● **Exercise**
Look through the data below, and copy each line that carries the word "mouth".

● **Data for this task**
Segment Open

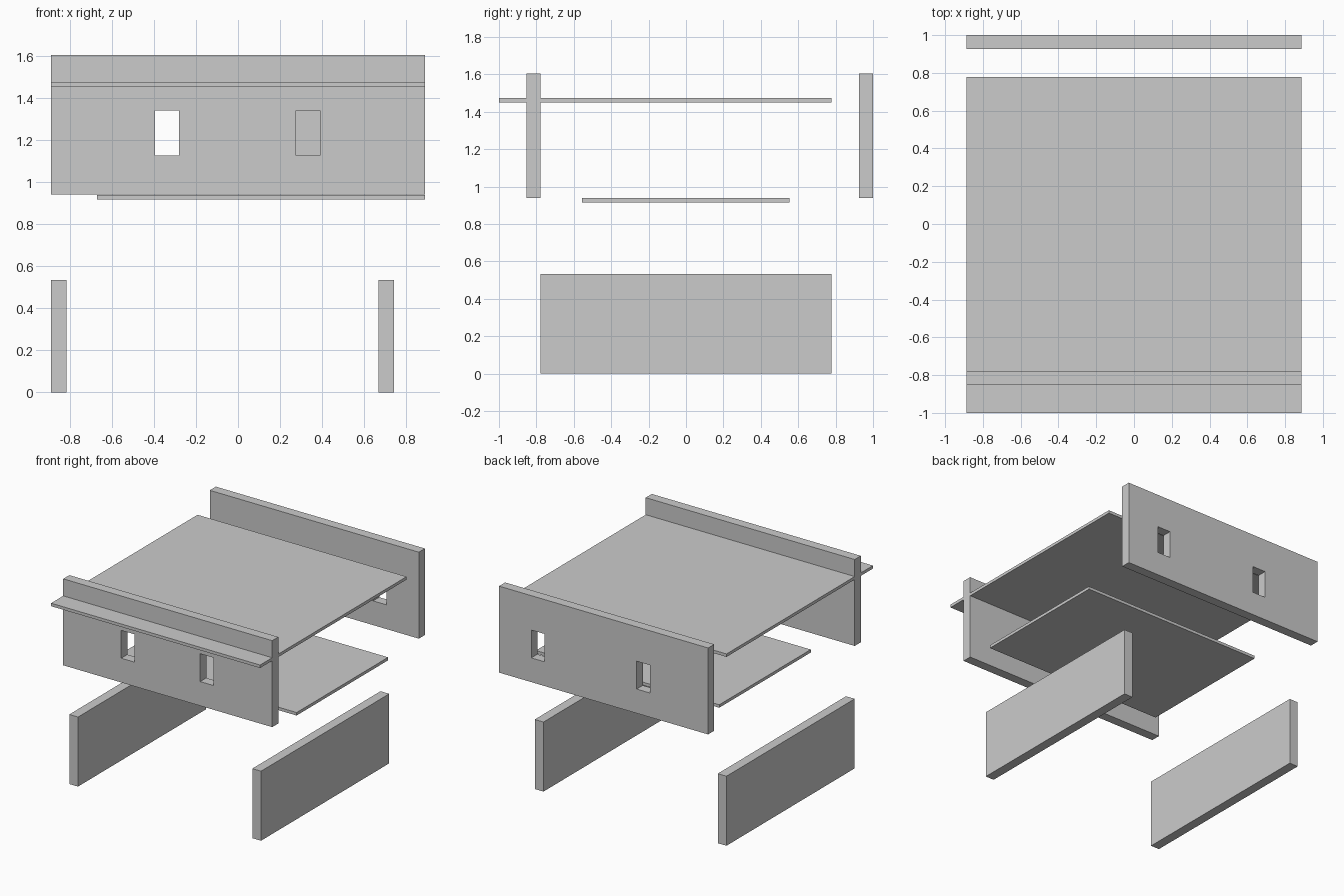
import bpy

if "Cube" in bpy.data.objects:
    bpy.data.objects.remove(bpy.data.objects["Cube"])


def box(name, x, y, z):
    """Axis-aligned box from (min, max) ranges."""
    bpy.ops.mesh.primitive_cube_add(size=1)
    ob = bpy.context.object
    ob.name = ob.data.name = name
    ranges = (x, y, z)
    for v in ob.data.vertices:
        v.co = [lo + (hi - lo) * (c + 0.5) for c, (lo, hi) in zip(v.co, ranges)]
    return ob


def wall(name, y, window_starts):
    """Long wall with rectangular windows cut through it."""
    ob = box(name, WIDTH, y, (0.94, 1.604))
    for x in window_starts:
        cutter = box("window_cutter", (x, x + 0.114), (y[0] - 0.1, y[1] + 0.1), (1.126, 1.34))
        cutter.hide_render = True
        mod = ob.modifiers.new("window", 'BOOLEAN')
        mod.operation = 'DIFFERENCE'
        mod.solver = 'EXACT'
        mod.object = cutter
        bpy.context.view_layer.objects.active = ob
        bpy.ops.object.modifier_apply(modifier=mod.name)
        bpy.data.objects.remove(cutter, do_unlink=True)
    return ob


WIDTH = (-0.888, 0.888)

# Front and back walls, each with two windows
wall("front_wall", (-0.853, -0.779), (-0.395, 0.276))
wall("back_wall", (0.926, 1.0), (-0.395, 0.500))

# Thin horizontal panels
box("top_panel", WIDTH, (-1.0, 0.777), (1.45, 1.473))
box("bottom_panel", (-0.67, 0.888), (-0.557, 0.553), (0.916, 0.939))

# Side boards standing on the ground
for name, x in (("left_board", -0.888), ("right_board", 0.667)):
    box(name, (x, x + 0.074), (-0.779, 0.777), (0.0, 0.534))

Segment Closed
Segment Open

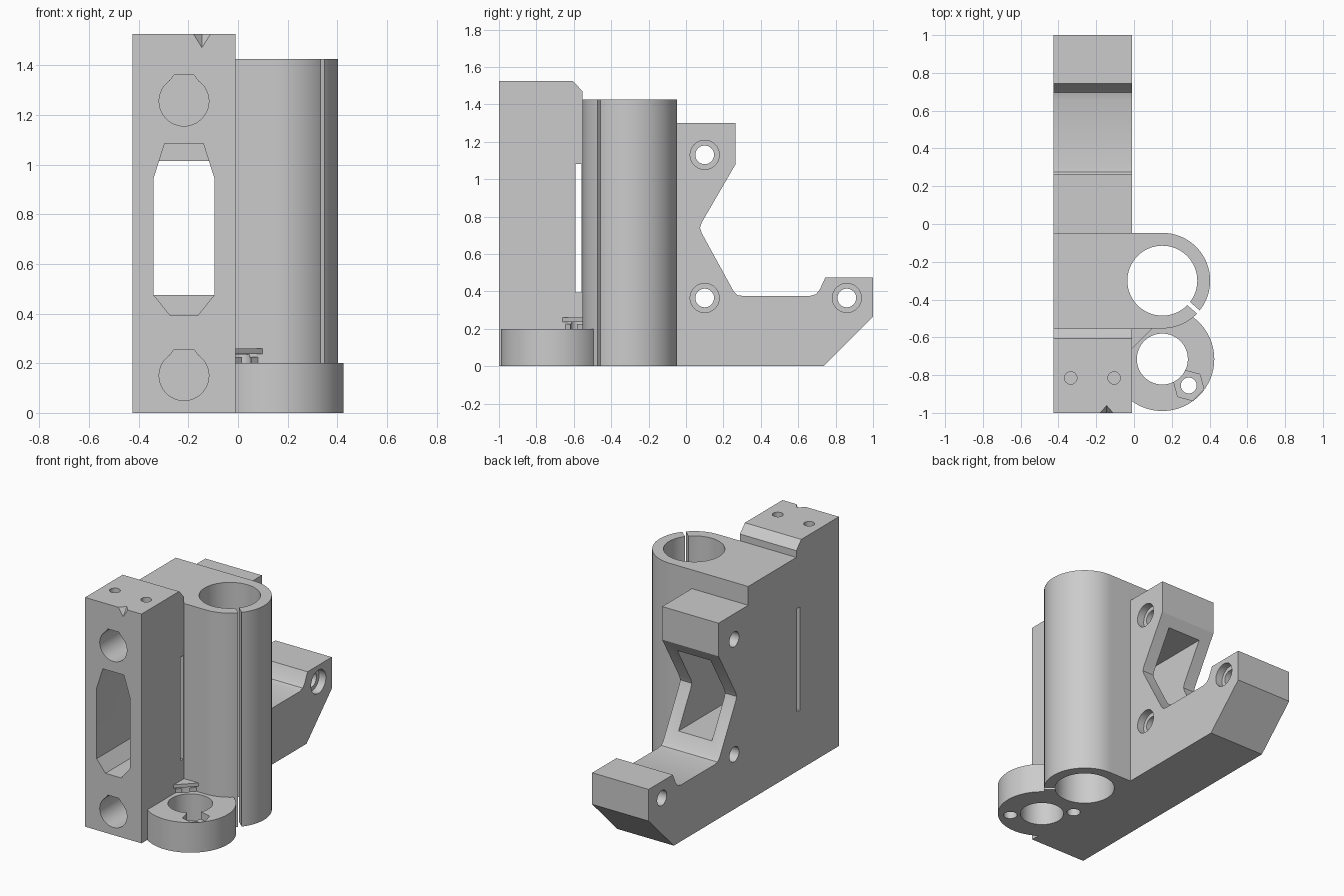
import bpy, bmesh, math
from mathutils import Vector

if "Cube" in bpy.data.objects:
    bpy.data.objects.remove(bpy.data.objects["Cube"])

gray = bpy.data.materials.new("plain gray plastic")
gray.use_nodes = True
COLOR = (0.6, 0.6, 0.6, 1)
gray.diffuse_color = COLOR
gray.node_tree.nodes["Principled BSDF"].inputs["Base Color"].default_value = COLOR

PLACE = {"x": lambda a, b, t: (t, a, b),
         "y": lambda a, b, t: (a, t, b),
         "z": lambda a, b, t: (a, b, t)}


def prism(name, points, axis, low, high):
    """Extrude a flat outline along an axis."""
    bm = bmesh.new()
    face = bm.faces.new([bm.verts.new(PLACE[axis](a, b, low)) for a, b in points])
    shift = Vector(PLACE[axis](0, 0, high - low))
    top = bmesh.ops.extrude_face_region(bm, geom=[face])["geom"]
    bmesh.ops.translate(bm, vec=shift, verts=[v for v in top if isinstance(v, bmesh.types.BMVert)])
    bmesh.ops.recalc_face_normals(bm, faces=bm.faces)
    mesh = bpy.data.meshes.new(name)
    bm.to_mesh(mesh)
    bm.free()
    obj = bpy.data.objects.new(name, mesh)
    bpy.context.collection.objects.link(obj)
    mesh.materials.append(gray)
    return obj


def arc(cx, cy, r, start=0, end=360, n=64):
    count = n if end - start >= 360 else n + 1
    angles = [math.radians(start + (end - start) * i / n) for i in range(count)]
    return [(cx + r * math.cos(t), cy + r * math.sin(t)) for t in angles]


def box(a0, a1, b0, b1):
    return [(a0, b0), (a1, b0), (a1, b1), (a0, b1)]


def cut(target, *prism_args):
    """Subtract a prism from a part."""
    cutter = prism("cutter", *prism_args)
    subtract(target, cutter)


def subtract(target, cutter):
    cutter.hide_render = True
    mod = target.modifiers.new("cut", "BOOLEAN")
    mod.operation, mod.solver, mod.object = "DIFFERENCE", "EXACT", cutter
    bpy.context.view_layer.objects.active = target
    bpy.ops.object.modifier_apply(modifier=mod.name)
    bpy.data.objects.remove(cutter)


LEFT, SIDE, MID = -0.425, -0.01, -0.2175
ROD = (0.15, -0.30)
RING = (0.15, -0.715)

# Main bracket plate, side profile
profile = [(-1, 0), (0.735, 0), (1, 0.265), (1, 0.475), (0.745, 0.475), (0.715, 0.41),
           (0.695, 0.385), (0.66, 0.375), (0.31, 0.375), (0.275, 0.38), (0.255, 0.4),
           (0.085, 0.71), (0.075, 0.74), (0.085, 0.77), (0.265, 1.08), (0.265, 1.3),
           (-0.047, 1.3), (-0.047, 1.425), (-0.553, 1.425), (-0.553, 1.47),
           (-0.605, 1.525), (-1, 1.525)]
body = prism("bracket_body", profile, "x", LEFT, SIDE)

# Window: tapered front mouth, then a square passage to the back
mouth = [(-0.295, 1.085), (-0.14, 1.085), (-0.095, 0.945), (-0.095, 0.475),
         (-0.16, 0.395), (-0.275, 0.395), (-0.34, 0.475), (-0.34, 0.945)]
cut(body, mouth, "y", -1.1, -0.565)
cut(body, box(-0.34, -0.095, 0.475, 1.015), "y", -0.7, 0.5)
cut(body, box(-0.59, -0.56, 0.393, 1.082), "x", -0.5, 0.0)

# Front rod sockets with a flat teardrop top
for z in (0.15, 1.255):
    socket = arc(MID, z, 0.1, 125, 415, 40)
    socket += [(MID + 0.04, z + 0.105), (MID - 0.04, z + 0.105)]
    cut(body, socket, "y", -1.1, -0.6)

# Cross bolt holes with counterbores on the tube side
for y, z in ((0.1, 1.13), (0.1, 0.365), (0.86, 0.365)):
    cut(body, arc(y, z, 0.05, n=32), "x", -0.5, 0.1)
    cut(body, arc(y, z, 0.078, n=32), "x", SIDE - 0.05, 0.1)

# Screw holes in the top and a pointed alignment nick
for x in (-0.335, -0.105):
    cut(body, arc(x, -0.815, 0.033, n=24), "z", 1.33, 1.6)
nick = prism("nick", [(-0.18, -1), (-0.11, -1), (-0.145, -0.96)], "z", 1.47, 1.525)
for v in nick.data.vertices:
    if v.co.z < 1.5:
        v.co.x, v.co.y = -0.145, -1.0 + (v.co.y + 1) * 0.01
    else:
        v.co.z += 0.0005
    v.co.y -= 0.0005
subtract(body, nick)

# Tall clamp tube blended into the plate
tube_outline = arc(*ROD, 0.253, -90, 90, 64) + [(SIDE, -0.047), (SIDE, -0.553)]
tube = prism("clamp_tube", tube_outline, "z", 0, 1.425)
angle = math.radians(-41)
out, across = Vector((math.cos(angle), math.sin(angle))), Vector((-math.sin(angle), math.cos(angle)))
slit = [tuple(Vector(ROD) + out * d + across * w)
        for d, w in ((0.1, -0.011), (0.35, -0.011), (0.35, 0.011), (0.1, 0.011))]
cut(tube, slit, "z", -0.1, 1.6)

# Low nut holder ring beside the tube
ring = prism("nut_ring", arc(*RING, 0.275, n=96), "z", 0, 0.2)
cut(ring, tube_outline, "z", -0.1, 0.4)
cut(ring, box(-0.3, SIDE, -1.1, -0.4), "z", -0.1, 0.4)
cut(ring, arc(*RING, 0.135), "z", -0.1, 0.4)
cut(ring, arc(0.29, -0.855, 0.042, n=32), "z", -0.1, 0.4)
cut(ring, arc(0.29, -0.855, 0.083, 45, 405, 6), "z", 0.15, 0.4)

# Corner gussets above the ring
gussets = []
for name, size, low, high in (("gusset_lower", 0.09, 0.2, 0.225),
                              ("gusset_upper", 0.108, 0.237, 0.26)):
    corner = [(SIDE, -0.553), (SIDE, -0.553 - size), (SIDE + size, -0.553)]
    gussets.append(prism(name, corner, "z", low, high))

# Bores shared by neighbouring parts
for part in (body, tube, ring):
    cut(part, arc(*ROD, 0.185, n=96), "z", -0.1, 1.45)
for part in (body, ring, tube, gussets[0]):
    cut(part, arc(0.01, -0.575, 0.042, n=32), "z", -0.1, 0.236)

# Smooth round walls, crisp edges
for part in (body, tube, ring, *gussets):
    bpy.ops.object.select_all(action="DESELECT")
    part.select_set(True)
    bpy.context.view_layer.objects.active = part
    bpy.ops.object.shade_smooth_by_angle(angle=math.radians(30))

Segment Closed

● **Solved exercise**
# Window: tapered front mouth, then a square passage to the back
mouth = [(-0.295, 1.085), (-0.14, 1.085), (-0.095, 0.945), (-0.095, 0.475),
cut(body, mouth, "y", -1.1, -0.565)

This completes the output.